Release Date: 03/13/98
FOR RELEASE: FRIDAY, MARCH 13, 1998
EPA PROPOSES AIR TOXIC RULE FOR PORTLAND CEMENT PLANTS
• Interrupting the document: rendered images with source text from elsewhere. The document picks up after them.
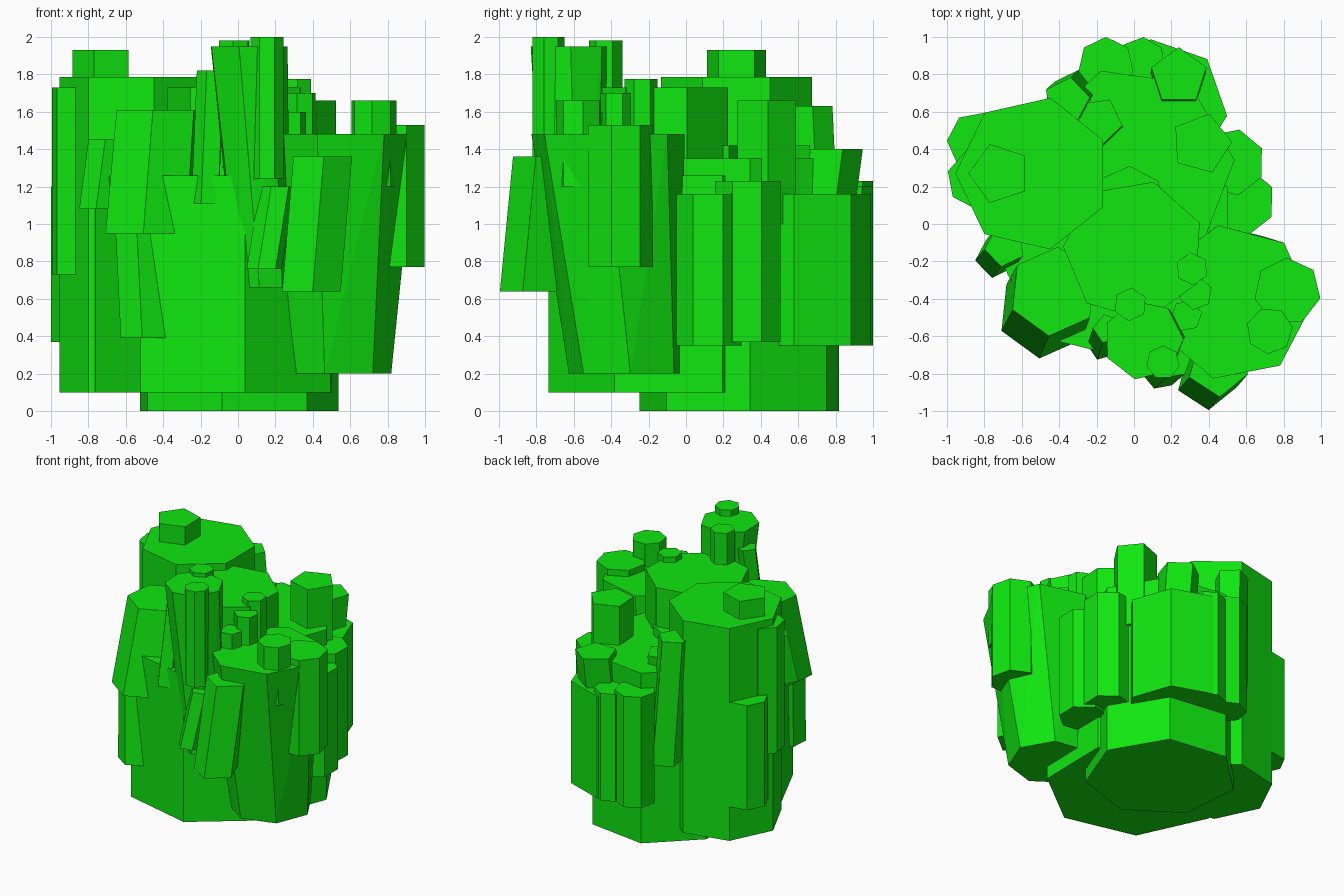
import bpy, math

green = bpy.data.materials.new("crystal_green")
green.diffuse_color = (0.005, 0.8, 0.005, 1)


def column(name, top, z0, z1, r, phase=0, n=7, foot=None, r0=None, twist=0):
    """Prism from a foot centre to a top centre; may lean, taper or twist."""
    foot, r0 = foot or top, r0 or r
    verts = []
    for (cx, cy), rad, z, rot in ((foot, r0, z0, twist), (top, r, z1, 0)):
        for i in range(n):
            a = math.radians(phase + rot) + math.tau * i / n
            verts.append((cx + rad * math.cos(a), cy + rad * math.sin(a), z))
    faces = [tuple(reversed(range(n))), tuple(range(n, 2 * n))]
    for i in range(n):
        j = (i + 1) % n
        if twist:
            faces += [(i, j, n + j), (i, n + j, n + i)]
        else:
            faces.append((i, j, n + j, n + i))
    mesh = bpy.data.meshes.new(name)
    mesh.from_pydata(verts, [], faces)
    mesh.materials.append(green)
    bpy.context.collection.objects.link(bpy.data.objects.new(name, mesh))


# Large main columns
column("base_column", (-0.01, 0.295), 0, 1.35, 0.55, -98)
column("wide_column", (-0.1, -0.085), 0.1, 1.26, 0.665, -78)
column("left_column", (-0.54, 0.27), 0.1, 1.785, 0.415, 77)
column("back_column", (0.13, 0.62), 0.35, 1.16, 0.37, 45)
column("centre_column", (0, -0.14), 0.5, 1.73, 0.38, 74)
column("right_column", (0.53, -0.42), 0.2, 1.48, 0.42, 101,
       foot=(0.51, -0.32), r0=0.31, twist=6)
column("tall_front_column", (0.05, -0.62), 0.66, 1.95, 0.215, -102,
       foot=(0.13, -0.6), r0=0.15, twist=6)

# Small columns standing on the large ones
column("left_cap", (-0.72, 0.27), 1.5, 1.93, 0.165, 108, 5)
column("right_cap", (0.725, -0.57), 1.2, 1.66, 0.125, 60)
column("back_cap", (0.36, 0.43), 1.0, 1.66, 0.165, 75, 5)
column("front_cap", (0.155, -0.74), 1.24, 2.0, 0.09, 90)
column("tall_cap", (-0.02, -0.43), 1.3, 1.98, 0.09, -95, 6)
column("inner_back_column", (-0.03, 0.11), 1.0, 1.42, 0.2, 88)
column("notch_column_1", (0.31, -0.24), 1.2, 1.775, 0.088, 95, 6)
column("notch_column_2", (0.33, -0.37), 1.2, 1.7, 0.09, 20, 6)
column("notch_column_3", (0.28, -0.49), 1.2, 1.6, 0.085, 10, 6)

# Upright columns around the outside
column("side_column_1", (-0.84, 0.44), 0.37, 1.2, 0.16, 75)
column("side_column_2", (-0.84, 0.24), 0.73, 1.73, 0.16, 165)
column("side_column_3", (0.82, -0.36), 0.77, 1.53, 0.18, -12)
column("side_column_4", (0.57, 0.12), 0.35, 1.16, 0.185, 25)
column("side_column_5", (0.52, 0.33), 0.37, 1.23, 0.18, 76)
column("side_column_7", (-0.15, 0.85), 0.35, 1.23, 0.15, 90)
column("side_column_8", (0.04, 0.87), 0.35, 1.2, 0.13, 85)

# Leaning columns
column("lean_left_large", (-0.43, -0.36), 0.95, 1.61, 0.24, -96, 6, foot=(-0.48, -0.47), r0=0.25)
column("lean_left_low", (-0.53, -0.5), 0.39, 1.0, 0.14, -95, 6, foot=(-0.5, -0.55))
column("lean_left_small", (-0.69, -0.12), 1.08, 1.455, 0.11, -100, 5, foot=(-0.74, -0.18))
column("lean_front_left", (-0.14, -0.56), 1.11, 1.82, 0.08, -110, 5, foot=(-0.17, -0.65))
column("lean_front_small", (0.21, -0.73), 0.76, 1.2, 0.095, -110, 6, foot=(0.14, -0.79))
column("lean_front_right", (0.45, -0.76), 0.64, 1.36, 0.165, -87, 5, foot=(0.39, -0.83))
column("lean_back", (0.24, 0.79), 0.8, 1.4, 0.155, 90, 5, foot=(0.23, 0.71))
column("lean_back_left", (-0.36, 0.66), 0.65, 1.63, 0.125, 80, 5, foot=(-0.31, 0.7), r0=0.13)
column("lean_notch", (-0.19, 0.55), 1.2, 1.42, 0.13, 62, 5, foot=(-0.18, 0.53))
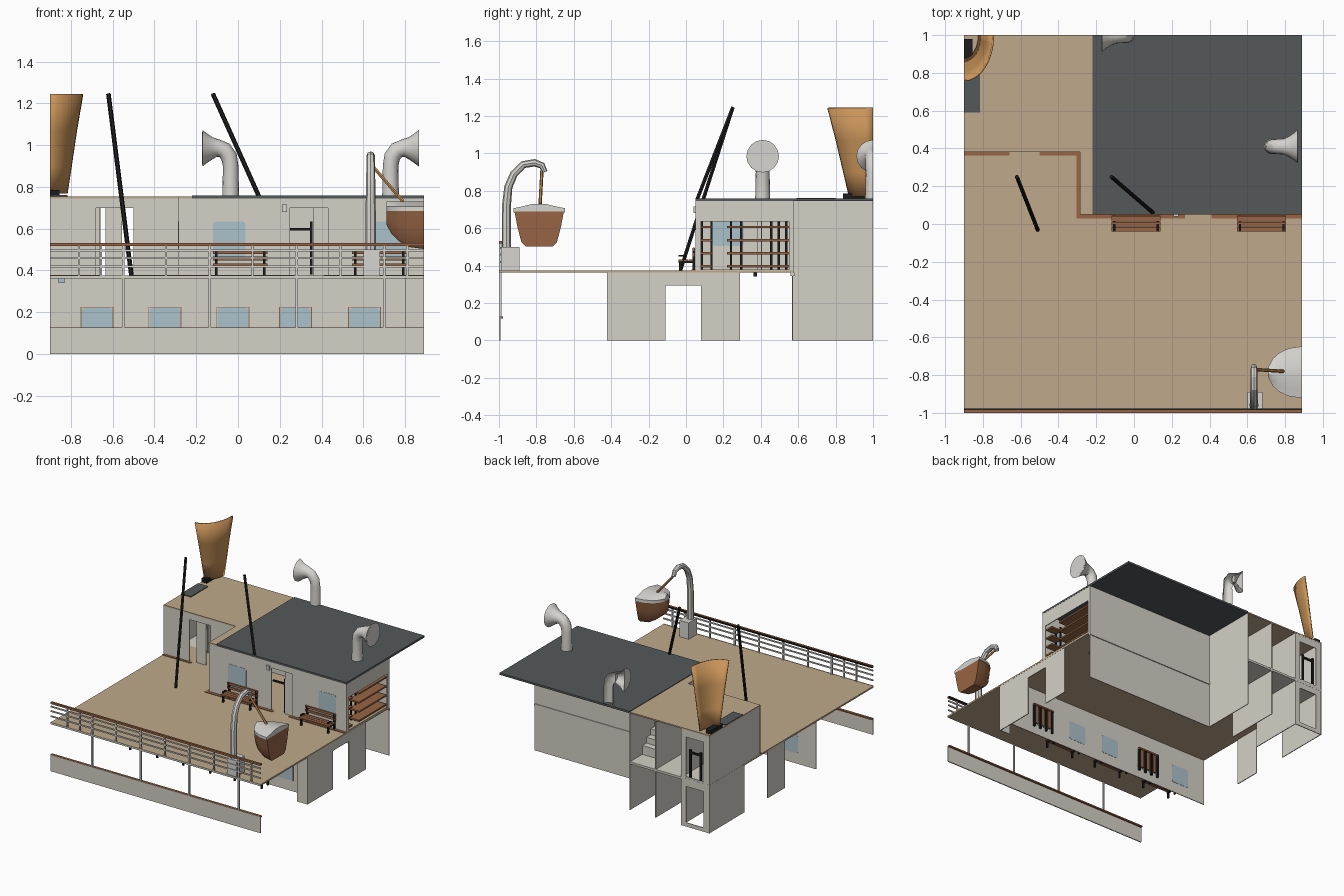
import bpy, bmesh, math
from mathutils import Vector

cube = bpy.data.objects.get("Cube")
if cube:
    bpy.data.objects.remove(cube, do_unlink=True)


def material(name, rgb):
    m = bpy.data.materials.new(name)
    m.use_nodes = True
    m.diffuse_color = (*rgb, 1)
    m.node_tree.nodes["Principled BSDF"].inputs["Base Color"].default_value = (*rgb, 1)
    return m


WALL = material("wall grey", (0.66, 0.635, 0.57))
METAL = material("light grey metal", (0.68, 0.665, 0.63))
DECK = material("tan decking", (0.52, 0.40, 0.26))
ROOF = material("dark slate", (0.09, 0.099, 0.102))
WOOD = material("brown wood", (0.31, 0.13, 0.058))
COPPER = material("copper orange", (0.58, 0.295, 0.10))
BLACK = material("black iron", (0.012, 0.012, 0.012))
GLASS = material("pale blue glass", (0.41, 0.54, 0.60))


def finish(name, bm, mat, smooth=False):
    bmesh.ops.recalc_face_normals(bm, faces=bm.faces)
    me = bpy.data.meshes.new(name)
    bm.to_mesh(me)
    bm.free()
    me.materials.append(mat)
    ob = bpy.data.objects.new(name, me)
    bpy.context.scene.collection.objects.link(ob)
    if smooth:
        bpy.ops.object.select_all(action='DESELECT')
        ob.select_set(True)
        bpy.context.view_layer.objects.active = ob
        bpy.ops.object.shade_smooth_by_angle()
    return ob


def boxes(name, mat, *specs):
    """Each spec is x0, x1, y0, y1, z0, z1."""
    bm = bmesh.new()
    for x0, x1, y0, y1, z0, z1 in specs:
        for v in bmesh.ops.create_cube(bm, size=1)["verts"]:
            v.co = ((x0 + x1) / 2 + v.co.x * (x1 - x0), (y0 + y1) / 2 + v.co.y * (y1 - y0),
                    (z0 + z1) / 2 + v.co.z * (z1 - z0))
    return finish(name, bm, mat)


def slab(axis, pos, a0, a1, z0, z1, t=0.006):
    """Upright panel spec: axis 'y' faces front and back, 'x' faces the sides."""
    return (a0, a1, pos - t / 2, pos + t / 2, z0, z1) if axis == 'y' else (pos - t / 2, pos + t / 2, a0, a1, z0, z1)


def wall(name, axis, pos, a0, a1, z0, z1, holes=()):
    """Wall with openings given as start, end, bottom, top, in order."""
    out, a = [], a0
    for h0, h1, b, t in holes:
        if h0 > a:
            out.append(slab(axis, pos, a, h0, z0, z1))
        if b > z0:
            out.append(slab(axis, pos, h0, h1, z0, b))
        out.append(slab(axis, pos, h0, h1, t, z1))
        a = h1
    if a < a1:
        out.append(slab(axis, pos, a, a1, z0, z1))
    return boxes(name, WALL, *out)


def loft(name, rings, mat, closed=True, cap=True, cut_y=None):
    bm = bmesh.new()
    vs = [[bm.verts.new(p) for p in r] for r in rings]
    n = len(vs[0])
    for a, b in zip(vs, vs[1:]):
        for i in range(n if closed else n - 1):
            j = (i + 1) % n
            bm.faces.new((a[i], a[j], b[j], b[i]))
    if cap:
        bm.faces.new(vs[0])
        bm.faces.new(vs[-1])
    if cut_y is not None:
        bmesh.ops.bisect_plane(bm, geom=bm.verts[:] + bm.edges[:] + bm.faces[:], plane_co=(0, cut_y, 0),
                               plane_no=(0, 1, 0), clear_outer=True)
    return finish(name, bm, mat, smooth=True)


def sweep(name, pts, radii, mat, side, n=12, **kw):
    """Round tube through points lying in the plane perpendicular to side."""
    pts, side, rings = [Vector(p) for p in pts], Vector(side), []
    for i, p in enumerate(pts):
        t = (pts[min(i + 1, len(pts) - 1)] - pts[max(i - 1, 0)]).normalized()
        s = (side - t * side.dot(t)).normalized()
        u = t.cross(s)
        rings.append([p + radii[i] * (s * math.cos(k * math.tau / n) + u * math.sin(k * math.tau / n))
                      for k in range(n)])
    return loft(name, rings, mat, **kw)


def window(name, axis, pos, a0, a1, z0, z1):
    """Rounded pane showing on both sides of a wall."""
    ob = boxes(name, GLASS, slab(axis, pos, a0, a1, z0, z1, 0.0095))
    bm = bmesh.new()
    bm.from_mesh(ob.data)
    k = 1 if axis == 'y' else 0
    es = [e for e in bm.edges if abs(e.verts[0].co[k] - e.verts[1].co[k]) > 0.005]
    bmesh.ops.bevel(bm, geom=es, offset=0.015, segments=2, affect='EDGES', profile=0.5)
    bm.to_mesh(ob.data)
    bm.free()


def bench(name, cx, yb, z):
    """Slatted bench facing the front, with its back at yb."""
    def s(x0, x1, a, b, z0, z1):
        return (cx + x0, cx + x1, yb - b, yb - a, z + z0, z + z1)
    h = 0.13
    boxes(name + "_slats", WOOD, *[s(-h, h, a, a + 0.023, 0.05, 0.06) for a in (0.014, 0.04, 0.066)],
          *[s(-h, h, 0.004, 0.012, b, b + 0.018) for b in (0.075, 0.105)])
    boxes(name + "_frame", BLACK, *[q for x in (-h + 0.01, h - 0.02) for q in (
        s(x, x + 0.012, 0.002, 0.014, 0, 0.12), s(x, x + 0.012, 0.075, 0.087, 0, 0.05),
        s(x, x + 0.012, 0.002, 0.09, 0.04, 0.05), s(x, x + 0.012, 0.05, 0.09, 0.075, 0.083))])


L, R = -0.9, 0.89
FRONT = -0.30   # set-back front wall of the lower storey

# Decks and roofs
boxes("main_deck", DECK, (L, R, -0.996, 0.57, 0.362, 0.374), (L, -0.22, 0.57, 0.6, 0.362, 0.374))
boxes("deck_edge", WALL, (L, R, -1, -0.996, 0.362, 0.376))
boxes("tan_roof", DECK, (L, -0.22, 0.38, 1, 0.745, 0.755), (-0.285, -0.22, 0.05, 0.38, 0.745, 0.755))
boxes("slate_roof", ROOF, (-0.22, R, 0.05, 1, 0.745, 0.76))
boxes("roof_hatch", ROOF, (L, -0.815, 0.59, 0.8, 0.755, 0.761))
boxes("rear_landing", WALL, (L, -0.22, 0.57, 1, 0.355, 0.372))

# Lower storey
wall("lower_front_wall", 'y', FRONT, L, R, 0, 0.362)
wall("lower_front_pier", 'y', -0.42, 0.80, R, 0, 0.362)
wall("lower_side_wall", 'x', R - 0.004, -0.423, 0.29, 0, 0.362, [(-0.11, 0.08, 0, 0.295)])
wall("lower_far_wall", 'x', L + 0.004, 0.08, 0.29, 0, 0.362)
boxes("deck_lamps", BLACK, *[(x, x + 0.02, 0.36, 0.38, 0.342, 0.362) for x in (-0.7, -0.42, -0.14, 0.14, 0.42, 0.7)])
boxes("wall_box", GLASS, (-0.86, -0.83, FRONT - 0.012, FRONT, 0.34, 0.362))
for i, x in enumerate((-0.675, -0.35, -0.025, 0.275, 0.605)):
    window(f"lower_window_{i}", 'y', FRONT, x - 0.074, x + 0.074, 0.08, 0.222)
    boxes(f"lower_window_frame_{i}", WOOD, *[(x + a, x + b, FRONT - 0.008, FRONT, c, d) for a, b, c, d in (
        (-0.079, -0.075, 0.08, 0.226), (0.075, 0.079, 0.08, 0.226), (-0.079, 0.079, 0.222, 0.226))])

# Upright racks inside, behind two of the windows
for i, x in enumerate((-0.37, 0.605)):
    boxes(f"rack_posts_{i}", BLACK, *[(x + a, x + a + 0.014, FRONT + 0.012, FRONT + 0.026, 0.05, 0.22)
                                      for a in (-0.09, -0.035, 0.02, 0.076)])
    boxes(f"rack_slats_{i}", WOOD, (x - 0.09, x + 0.09, FRONT + 0.01, FRONT + 0.03, 0.22, 0.232),
          *[(x + a, x + a + 0.025, FRONT + 0.012, FRONT + 0.022, 0.08, 0.22) for a in (-0.068, -0.01, 0.045)])

# Upper storey and rear wall
wall("upper_front_wall", 'y', 0.055, -0.285, R, 0.374, 0.745, [(0.25, 0.43, 0.374, 0.70)])
wall("upper_recess_wall", 'x', -0.282, 0.055, 0.38, 0.374, 0.745)
wall("upper_set_back_wall", 'y', 0.383, L, -0.282, 0.374, 0.745, [(-0.68, -0.5, 0.374, 0.70)])
wall("upper_side_wall", 'x', R - 0.004, 0.055, 0.57, 0.374, 0.745, [(0.08, 0.55, 0.38, 0.635)])
wall("rear_wall_lower", 'y', 0.57, -0.22, R, 0, 0.345)
wall("rear_wall_upper", 'y', 0.572, -0.22, R, 0.362, 0.745)
boxes("rear_ledge", WALL, (-0.22, R, 0.56, 0.58, 0.345, 0.362))
boxes("door_leaf", WALL, (0.36, 0.43, 0.06, 0.066, 0.374, 0.70), (-0.635, -0.555, 0.40, 0.406, 0.374, 0.70))
boxes("door_ironwork", BLACK, (0.345, 0.357, 0.066, 0.078, 0.38, 0.635), (0.25, 0.35, 0.066, 0.078, 0.592, 0.604))
boxes("wall_lamp", METAL, (0.21, 0.235, 0.04, 0.055, 0.68, 0.715))
window("upper_window_a", 'y', 0.055, -0.12, 0.035, 0.45, 0.635)
window("upper_window_b", 'y', 0.055, 0.65, 0.80, 0.45, 0.635)
window("recess_window", 'x', -0.282, 0.14, 0.31, 0.505, 0.635)
boxes("skirting", WOOD, (L, -0.66, 0.362, 0.38, 0.374, 0.378), (-0.5, -0.285, 0.362, 0.38, 0.374, 0.378),
      (-0.305, -0.285, 0.03, 0.38, 0.374, 0.378), (-0.285, 0.27, 0.03, 0.052, 0.374, 0.378),
      (0.41, R, 0.03, 0.052, 0.374, 0.378))

# Rear bays with partitions, stairs and ladder
for i, x in enumerate((-0.22, -0.44, -0.66)):
    wall(f"bay_partition_{i}", 'x', x, 0.57, 1, 0, 0.745)
wall("bay_side_lower", 'x', L + 0.004, 0.57, 1, 0, 0.355)
wall("bay_side_upper", 'x', L + 0.004, 0.383, 1, 0.372, 0.745)
wall("bay_rear_lower", 'y', 0.996, L, -0.66, 0, 0.355, [(-0.85, -0.70, 0.03, 0.31)])
wall("bay_rear_upper", 'y', 0.996, L, -0.66, 0.372, 0.745, [(-0.85, -0.70, 0.385, 0.69)])
boxes("bay_ladder", BLACK, (-0.83, -0.815, 0.985, 0.997, 0.385, 0.6), (-0.74, -0.725, 0.985, 0.997, 0.385, 0.6),
      (-0.83, -0.725, 0.985, 0.997, 0.57, 0.585))
boxes("rear_stairs", WALL, *[(-0.44, -0.22, 0.60 + i * 0.05, 0.65 + i * 0.05, 0.372, 0.62 - i * 0.045) for i in range(5)])

# Shelf in the side opening
boxes("shelf_planks", WOOD, *[(0.79, 0.88, y0, y1, z, z + 0.012) for z in (0.39, 0.46, 0.53, 0.60)
                              for y0, y1 in ((0.22, 0.55), (0.08, 0.14))])
boxes("shelf_posts", BLACK, *[(0.79, 0.80, y, y + 0.012, 0.374, 0.635)
                              for y in (0.08, 0.13, 0.235, 0.29, 0.45, 0.49, 0.53)])

# Front bulwark, posts and railing
boxes("bulwark", WALL, (L, R, -1, -0.992, 0, 0.126))
boxes("bulwark_cap", WOOD, (L, R, -0.997, -0.978, 0.118, 0.128))
boxes("deck_posts", METAL, *[(x - 0.006, x + 0.006, -0.998, -0.986, 0.126, 0.52) for x in (-0.55, -0.135, 0.28, 0.70)])
boxes("rail_posts", METAL, *[(x - 0.005, x + 0.005, -0.997, -0.987, 0.374, 0.52)
                             for x in (-0.76, -0.655, -0.345, 0.07, 0.49, 0.81)])
boxes("rail_bars", METAL, *[(L, R, -0.996, -0.988, z, z + 0.01) for z in (0.415, 0.455, 0.49)])
boxes("top_rail", WOOD, (L, R, -1, -0.985, 0.518, 0.532))
boxes("rail_backing", BLACK, (L, R, -0.985, -0.978, 0.519, 0.529))

# Benches on the deck and below it
for i, x in enumerate((0.01, 0.675)):
    bench(f"deck_bench_{i}", x, 0.05, 0.374)
for i, x in enumerate((-0.53, -0.08, 0.36)):
    bench(f"lower_bench_{i}", x, FRONT - 0.01, 0)

# Slanted poles
for name, a, b in (("long_pole", (-0.51, -0.03, 0.374), (-0.62, 0.25, 1.245)),
                   ("short_pole", (0.10, 0.06, 0.755), (-0.12, 0.25, 1.245))):
    sweep(name, [a, b], [0.011, 0.011], BLACK, (1, 0, 0), n=6)


# Cowl vents: pillar bending into a hollow flared mouth
def vent(name, x, y, d, cut=None):
    path = [(0, 0.76), (0, 0.90), (0.008, 0.945), (0.03, 0.975), (0.06, 0.985), (0.085, 0.985), (0.11, 0.985),
            (0.135, 0.985), (0.137, 0.985), (0.10, 0.985), (0.06, 0.985)]
    sweep(name, [(x + d * a, y, z) for a, z in path],
          [0.04, 0.037, 0.039, 0.04, 0.042, 0.052, 0.068, 0.087, 0.078, 0.05, 0.03], METAL, (0, 1, 0), n=16, cut_y=cut)


vent("side_vent", 0.73, 0.41, 1)
vent("rear_vent", -0.035, 0.998, -1, cut=1.0)

# Funnel segment on the roof corner
rings = [[(L + rx * math.cos(a), 1 - ry * math.sin(a), z) for a in [k * math.pi / 16 for k in range(9)]]
         for rx, ry, z in ((0.075, 0.12, 0.77), (0.095, 0.15, 0.9), (0.12, 0.19, 1.07), (0.15, 0.235, 1.245))]
funnel = loft("funnel", rings, COPPER, closed=False, cap=False)
funnel.modifiers.new("thickness", 'SOLIDIFY').thickness = 0.01
boxes("funnel_base", BLACK, (L, -0.855, 0.84, 0.98, 0.755, 0.785))

# Davit with hanging boat
boxes("davit_base", METAL, (0.60, 0.68, -0.99, -0.89, 0.374, 0.50))
sweep("davit_arm", [(0.635, y, z) for y, z in ((-0.96, 0.5), (-0.96, 0.72), (-0.95, 0.82), (-0.92, 0.89), (-0.87, 0.94),
      (-0.81, 0.95), (-0.77, 0.935), (-0.755, 0.90))], [0.025, 0.024, 0.022, 0.021, 0.02, 0.02, 0.018, 0.015],
      METAL, (1, 0, 0), n=8)
sweep("boat_rope", [(0.635, -0.77, 0.91), (0.79, -0.78, 0.73)], [0.009, 0.009], COPPER, (0, 1, 0), n=6)
stations = [(0.71, 0.025, 0.62), (0.735, 0.07, 0.575), (0.77, 0.10, 0.54), (0.82, 0.122, 0.512), (R, 0.132, 0.503)]
hull = [[(x, -0.785 + f * w, zb + g * (0.69 - zb)) for f, g in
         ((-1, 1), (-0.88, 0.55), (-0.72, 0.12), (-0.55, 0), (0.55, 0), (0.72, 0.12), (0.88, 0.55), (1, 1))]
        for x, w, zb in stations]
loft("boat_hull", hull, WOOD)
cover = [[(x, -0.785 + f * w * 1.04, 0.685 + g) for f, g in
          ((-1, 0), (-1, 0.022), (-0.7, 0.03), (-0.25, 0.045), (0.25, 0.045), (0.7, 0.03), (1, 0.022), (1, 0))]
         for x, w, zb in stations]
loft("boat_cover", cover, METAL)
EPA today announced a proposed rule under the Clean Air Act significantly reducing emissions of air toxics from portland cement manufacturing plants. Portland cement is an ingredient in concrete, which is widely used in construction activities. Air toxics are those pollutants known or suspected of causing cancer, birth defects and other serious health effects. The proposal, which will affect 118 existing facilities nationwide and any new plants built in the future, would reduce emissions of arsenic, dioxin, lead and other air toxics by about 90 tons annually -- a 31 percent reduction from current levels. The proposal would also cut particulates (dust, dirt, smoke) by 5200 tons a year -- a 24 percent reduction from current levels, and hydrocarbons (some types are a prime ingredient in the formation of ground-level ozone) by 220 tons yearly -- a 38 percent reduction from projected future levels. The main source of air toxics emissions from a portland cement plant is the kiln, a large furnace that is fueled by coal, oil, gas coke or various waste materials. EPA emphasizes that kilns burning hazardous waste are not covered by today’s proposal; the Agency proposed a separate air toxic rule for hazardous waste kilns in April 1996 and intends to make it final late this year. Today’s proposal will appear soon in the Federal Register, but is accessible on the Internet at: https://www.epa.gov/ttn/oarpg. For further technical information, contact Joe Wood of EPA’s Office of Air Quality Planning and Standards at 919-541-5446, or e-mail at: firstname.lastname@example.org.